SOMETHING REAL by Simon Llewelyn Evans
The album 'Something Real' is a bold, honest and open reflection on the complex issues of life through soft and airy acoustic chords and the soulful voice of Simon Llewelyn Evans. The singer speaks to listeners through music, inviting them to embark on a life-changing journey.
After a 10-year hiatus, musician and poet Simon Llewelyn Evans returns with his fourth full leght album 'Something Real' and it definitely feels like a breath of fresh air. Love is at the center of a wonderfully tender and honest record that takes everything we have long known and loved about the genre of acoustic folk. 'Something Real' is more than just an album - it's an ode to hopeful and hopeless romantics, lost souls and broken hearts. With each song on the album, Simon presents his deepest thoughts and experiences in the form of song.
The album begins with the track 'New Chapter'. This is a new part of a great life and the beginning of an adventure. As if from the first second of the track Simon offers to start a new chapter of life and write it with bright colors and emotions. The track combines guitars in relaxing chords with a playful drums in the background. I really like how the guitar solo sounds in the highest frets. It creates a sense of lightness and weightlessness that runs throughout the album.

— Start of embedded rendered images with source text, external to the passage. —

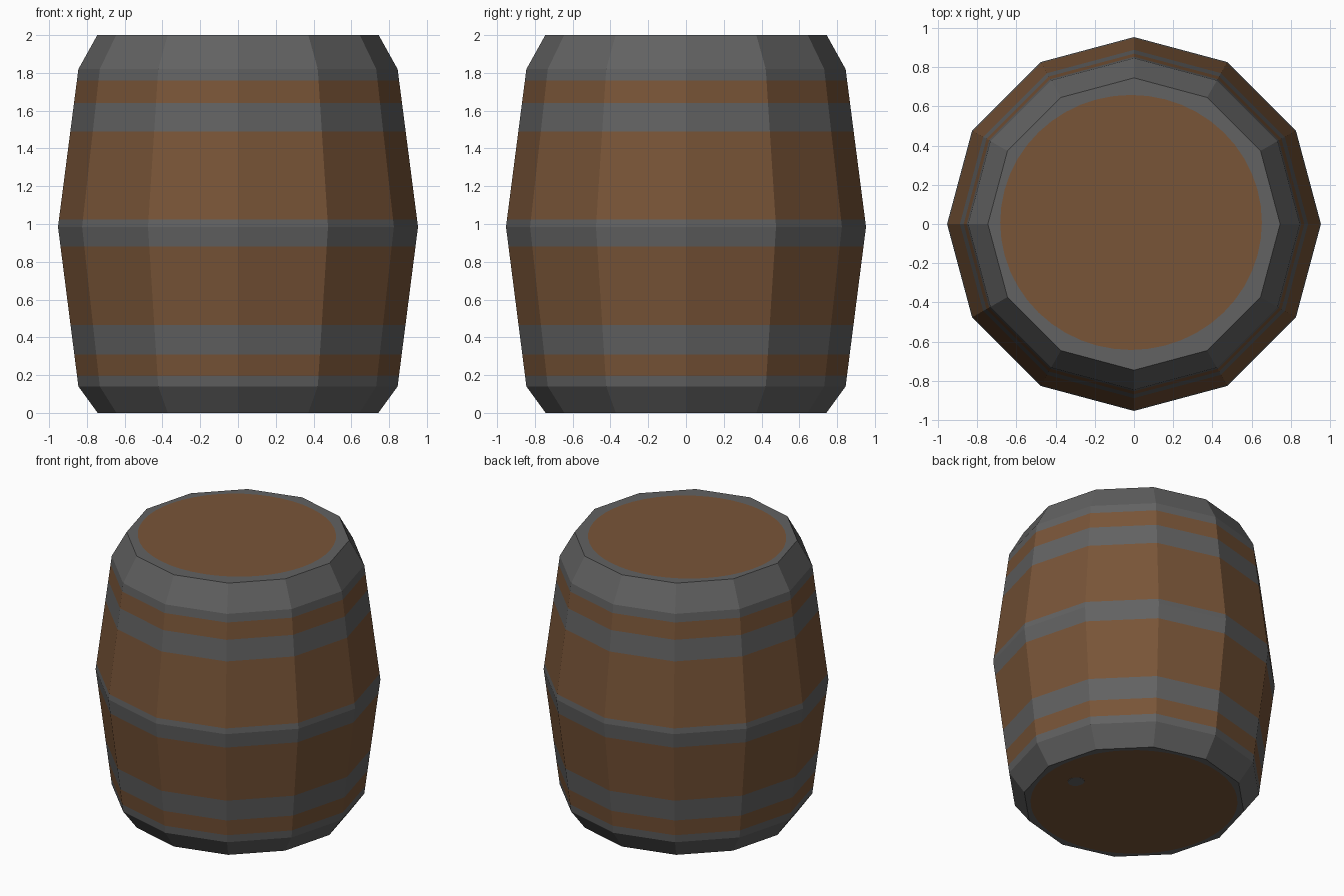
import bpy, bmesh, math

if "Cube" in bpy.data.objects:
    bpy.data.objects.remove(bpy.data.objects["Cube"])

SIDES, SUB = 12, 4
# silhouette (z, radius) and painted hoop ranges
PROFILE = [(0, 0.743), (0.14, 0.845), (0.985, 0.953), (1.82, 0.845), (2.0, 0.745)]
HOOPS = [(0, 0.195), (0.31, 0.465), (0.88, 1.025), (1.49, 1.64), (1.76, 2.0)]


def material(name, rgb):
    m = bpy.data.materials.new(name)
    m.diffuse_color = (*rgb, 1)
    m.use_nodes = True
    m.node_tree.nodes["Principled BSDF"].inputs["Base Color"].default_value = m.diffuse_color
    return m


wood = material("brown_wood", (0.19, 0.09, 0.039))
iron = material("grey_iron", (0.122, 0.122, 0.122))


def radius(z):
    for (z0, r0), (z1, r1) in zip(PROFILE, PROFILE[1:]):
        if z <= z1:
            return r0 + (r1 - r0) * (z - z0) / (z1 - z0)


def ring(bm, n, rx, ry, z, cx=0, cy=0):
    return [bm.verts.new((cx + rx * math.cos(2 * math.pi * i / n),
                          cy + ry * math.sin(2 * math.pi * i / n), z)) for i in range(n)]


def finish(bm, name):
    bmesh.ops.recalc_face_normals(bm, faces=bm.faces[:])
    me = bpy.data.meshes.new(name)
    bm.to_mesh(me)
    bm.free()
    ob = bpy.data.objects.new(name, me)
    me.materials.append(wood)
    me.materials.append(iron)
    bpy.context.collection.objects.link(ob)


# Barrel body: rings at every profile corner and hoop edge
bm = bmesh.new()
levels = sorted({z for z, _ in PROFILE} | {z for h in HOOPS for z in h})
rings = [ring(bm, SIDES, radius(z), radius(z), z) for z in levels]
for k in range(len(levels) - 1):
    mid = (levels[k] + levels[k + 1]) / 2
    for i in range(SIDES):
        j = (i + 1) % SIDES
        f = bm.faces.new((rings[k][i], rings[k][j], rings[k + 1][j], rings[k + 1][i]))
        f.material_index = int(any(a < mid < b for a, b in HOOPS))


# Flat ends: iron rim around a round wooden lid
def end(outer, z, rx, ry, cx, cy):
    n = SIDES * SUB
    inner = ring(bm, n, rx, ry, z, cx, cy)
    for i in range(SIDES):
        arc = [inner[(i * SUB + s) % n] for s in range(SUB, -1, -1)]
        bm.faces.new([outer[i], outer[(i + 1) % SIDES]] + arc).material_index = 1
    bm.faces.new(inner).material_index = 0


end(rings[-1], 2.0, 0.667, 0.65, -0.015, 0.008)
end(rings[0], 0.0, 0.69, 0.69, 0, 0)
finish(bm, "barrel")

# Small grey spot painted on the underside
bm = bmesh.new()
low, high = (ring(bm, 10, 0.055, 0.06, z, 0.47, -0.04) for z in (-0.001, 0.001))
for i in range(10):
    j = (i + 1) % 10
    bm.faces.new((low[i], low[j], high[j], high[i]))
bm.faces.new(low)
bm.faces.new(high)
for f in bm.faces:
    f.material_index = 1
finish(bm, "underside_spot")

In the very next track 'Frederick Chopin' the musician adds a characteristic harmonica and amazing backing vocals. The song seems to pick up where the previous one left off, adding to the effect of immersion. The third track 'Seven Songs Ago' is filled with an alluring and playful electric guitar sound. In this track, Simon proves to be a musician who feels the music and can give an unusual and unique mood to his tracks just by the sound of the instruments. The track 'Seven Songs Ago' sounds to me like a ballad for times gone by. A personal, melancholic piece that definitely leaves room for reflection after listening.
The track 'No Crime' made an impression on me. You know, that's exactly the song that first stirs up a storm, excites every thought, makes you cry, and then calms down and the consciousness returns to normal. But you have already been reborn calmer and free from the suppression of thoughts.
Simon, however, creates an amazing structure on the album by leading each piece as an important theme. He creates a little musical breathing space and changes direction to western country, as in the track 'Whisky and God', and returns to the slow acoustic ocean of rethinking, as in the track 'Synesthesia'. This shines especially in songs like the unapologetically warm 'Little Prayer', the emotional and moving 'Switch', and the melancholic and mournful flagship 'Headphones', which, combined with acoustic arrangements and lively guitar melodies, creates a sense of comfort and warmth.
The pearl of the album is the track 'Something Real'. Simon Llewelyn Evans combines here everything he has created and experienced in the last 10 years. In the song 'Something Real' the mood and mobility of the music changes like the wind, Simon's voice breaks and seems to draw the final line.
Once again I am convinced that only indie musicians make music with soul, putting all their pain, emotion and experience into their creativity. And Simon's music fully confirms and reinforces my opinion. I felt, cried, and disappeared into Simon's music. And I really wish that every listener would follow this magical and deep path that really leaves a mark. 'Something Real' illuminates the journey of life's trials and tribulations that ultimately lead to discovering life-affirming purpose and meaning. Charming and intimate. I really clicked with this album and it deserves a lot more attention, so if you like acoustic folk sad music, give this a whirl. You won’t regret it.